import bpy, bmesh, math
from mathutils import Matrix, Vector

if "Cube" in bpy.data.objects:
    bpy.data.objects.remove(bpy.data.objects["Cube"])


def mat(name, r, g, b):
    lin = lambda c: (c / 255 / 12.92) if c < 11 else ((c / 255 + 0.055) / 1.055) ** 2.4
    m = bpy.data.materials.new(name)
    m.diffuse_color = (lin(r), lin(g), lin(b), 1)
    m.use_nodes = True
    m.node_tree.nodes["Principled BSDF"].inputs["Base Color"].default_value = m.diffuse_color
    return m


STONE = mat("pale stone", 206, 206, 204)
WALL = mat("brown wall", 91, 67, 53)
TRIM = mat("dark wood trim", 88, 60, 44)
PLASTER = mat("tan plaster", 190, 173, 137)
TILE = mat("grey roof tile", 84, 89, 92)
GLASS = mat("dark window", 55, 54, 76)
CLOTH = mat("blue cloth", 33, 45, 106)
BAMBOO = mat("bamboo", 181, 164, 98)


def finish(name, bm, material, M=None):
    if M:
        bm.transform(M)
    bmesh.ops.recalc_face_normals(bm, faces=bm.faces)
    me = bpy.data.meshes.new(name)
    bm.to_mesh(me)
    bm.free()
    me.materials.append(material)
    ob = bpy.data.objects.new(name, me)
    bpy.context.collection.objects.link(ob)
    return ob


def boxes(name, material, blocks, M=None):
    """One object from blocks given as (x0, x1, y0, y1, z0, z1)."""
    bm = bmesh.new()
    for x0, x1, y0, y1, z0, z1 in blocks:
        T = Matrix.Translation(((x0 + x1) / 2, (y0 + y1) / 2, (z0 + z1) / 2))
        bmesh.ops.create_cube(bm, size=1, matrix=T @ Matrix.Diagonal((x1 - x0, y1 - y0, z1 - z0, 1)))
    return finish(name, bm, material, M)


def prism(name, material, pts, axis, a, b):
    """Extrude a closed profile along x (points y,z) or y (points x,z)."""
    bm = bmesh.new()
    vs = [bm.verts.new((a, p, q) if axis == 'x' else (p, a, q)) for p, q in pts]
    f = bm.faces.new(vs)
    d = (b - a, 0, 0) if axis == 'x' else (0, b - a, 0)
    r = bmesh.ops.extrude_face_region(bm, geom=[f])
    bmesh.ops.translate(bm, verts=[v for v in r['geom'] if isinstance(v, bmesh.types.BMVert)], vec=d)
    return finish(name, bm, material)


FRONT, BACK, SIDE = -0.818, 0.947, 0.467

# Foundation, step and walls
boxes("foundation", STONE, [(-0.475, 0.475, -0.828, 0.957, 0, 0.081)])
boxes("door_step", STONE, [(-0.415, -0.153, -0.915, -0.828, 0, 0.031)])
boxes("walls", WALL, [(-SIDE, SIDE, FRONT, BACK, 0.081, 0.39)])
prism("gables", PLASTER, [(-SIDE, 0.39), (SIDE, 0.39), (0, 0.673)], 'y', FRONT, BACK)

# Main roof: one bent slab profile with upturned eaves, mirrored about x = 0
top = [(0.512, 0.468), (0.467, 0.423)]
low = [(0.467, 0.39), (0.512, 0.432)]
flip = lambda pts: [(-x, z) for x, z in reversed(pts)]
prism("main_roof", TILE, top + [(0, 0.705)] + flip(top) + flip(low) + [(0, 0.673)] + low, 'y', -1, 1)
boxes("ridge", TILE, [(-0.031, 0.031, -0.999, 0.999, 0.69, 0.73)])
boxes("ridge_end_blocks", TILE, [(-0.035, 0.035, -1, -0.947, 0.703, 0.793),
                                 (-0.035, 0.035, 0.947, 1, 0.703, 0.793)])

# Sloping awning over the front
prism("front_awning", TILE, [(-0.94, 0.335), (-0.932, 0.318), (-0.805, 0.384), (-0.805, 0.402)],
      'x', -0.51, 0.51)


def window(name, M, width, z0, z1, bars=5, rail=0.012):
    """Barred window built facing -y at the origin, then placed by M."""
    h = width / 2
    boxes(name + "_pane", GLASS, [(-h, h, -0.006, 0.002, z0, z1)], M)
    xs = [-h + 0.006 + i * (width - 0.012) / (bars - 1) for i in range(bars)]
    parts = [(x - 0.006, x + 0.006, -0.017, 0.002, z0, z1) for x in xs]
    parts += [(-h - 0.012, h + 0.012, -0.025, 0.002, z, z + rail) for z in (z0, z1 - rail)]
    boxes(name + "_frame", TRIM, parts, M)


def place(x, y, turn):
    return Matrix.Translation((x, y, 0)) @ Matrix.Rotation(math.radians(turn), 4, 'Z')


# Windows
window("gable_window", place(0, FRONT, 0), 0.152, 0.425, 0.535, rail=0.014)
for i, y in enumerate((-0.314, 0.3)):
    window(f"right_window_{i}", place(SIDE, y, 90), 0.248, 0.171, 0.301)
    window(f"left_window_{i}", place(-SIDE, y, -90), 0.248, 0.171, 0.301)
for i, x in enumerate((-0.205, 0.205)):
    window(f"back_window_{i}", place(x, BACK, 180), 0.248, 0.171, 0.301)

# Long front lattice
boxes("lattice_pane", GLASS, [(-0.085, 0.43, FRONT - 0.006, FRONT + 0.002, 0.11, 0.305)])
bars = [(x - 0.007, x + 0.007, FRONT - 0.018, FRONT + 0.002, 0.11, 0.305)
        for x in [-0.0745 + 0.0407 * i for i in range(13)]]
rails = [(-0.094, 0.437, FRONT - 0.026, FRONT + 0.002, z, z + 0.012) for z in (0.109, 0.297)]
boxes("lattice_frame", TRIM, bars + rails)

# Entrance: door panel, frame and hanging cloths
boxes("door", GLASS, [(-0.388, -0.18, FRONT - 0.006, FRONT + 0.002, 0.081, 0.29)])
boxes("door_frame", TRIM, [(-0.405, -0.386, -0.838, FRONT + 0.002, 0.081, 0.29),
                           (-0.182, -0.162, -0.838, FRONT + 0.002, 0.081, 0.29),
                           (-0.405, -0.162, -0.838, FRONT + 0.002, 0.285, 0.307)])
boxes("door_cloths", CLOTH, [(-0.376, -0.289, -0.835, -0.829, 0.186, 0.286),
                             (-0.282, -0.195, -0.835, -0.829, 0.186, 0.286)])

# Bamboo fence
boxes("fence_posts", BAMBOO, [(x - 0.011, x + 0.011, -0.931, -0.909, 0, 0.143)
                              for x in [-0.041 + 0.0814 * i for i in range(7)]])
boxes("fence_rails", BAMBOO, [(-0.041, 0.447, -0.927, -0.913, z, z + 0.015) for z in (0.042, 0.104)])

-- -- --

Task: In the listing above, find the line containing "bars = [(x - 0.007, x" and the line containing "-0.909, 0, 0.143)", then quote both, plus every line between them, exactly as written.

Reply:
bars = [(x - 0.007, x + 0.007, FRONT - 0.018, FRONT + 0.002, 0.11, 0.305)
        for x in [-0.0745 + 0.0407 * i for i in range(13)]]
rails = [(-0.094, 0.437, FRONT - 0.026, FRONT + 0.002, z, z + 0.012) for z in (0.109, 0.297)]
boxes("lattice_frame", TRIM, bars + rails)

# Entrance: door panel, frame and hanging cloths
boxes("door", GLASS, [(-0.388, -0.18, FRONT - 0.006, FRONT + 0.002, 0.081, 0.29)])
boxes("door_frame", TRIM, [(-0.405, -0.386, -0.838, FRONT + 0.002, 0.081, 0.29),
                           (-0.182, -0.162, -0.838, FRONT + 0.002, 0.081, 0.29),
                           (-0.405, -0.162, -0.838, FRONT + 0.002, 0.285, 0.307)])
boxes("door_cloths", CLOTH, [(-0.376, -0.289, -0.835, -0.829, 0.186, 0.286),
                             (-0.282, -0.195, -0.835, -0.829, 0.186, 0.286)])

# Bamboo fence
boxes("fence_posts", BAMBOO, [(x - 0.011, x + 0.011, -0.931, -0.909, 0, 0.143)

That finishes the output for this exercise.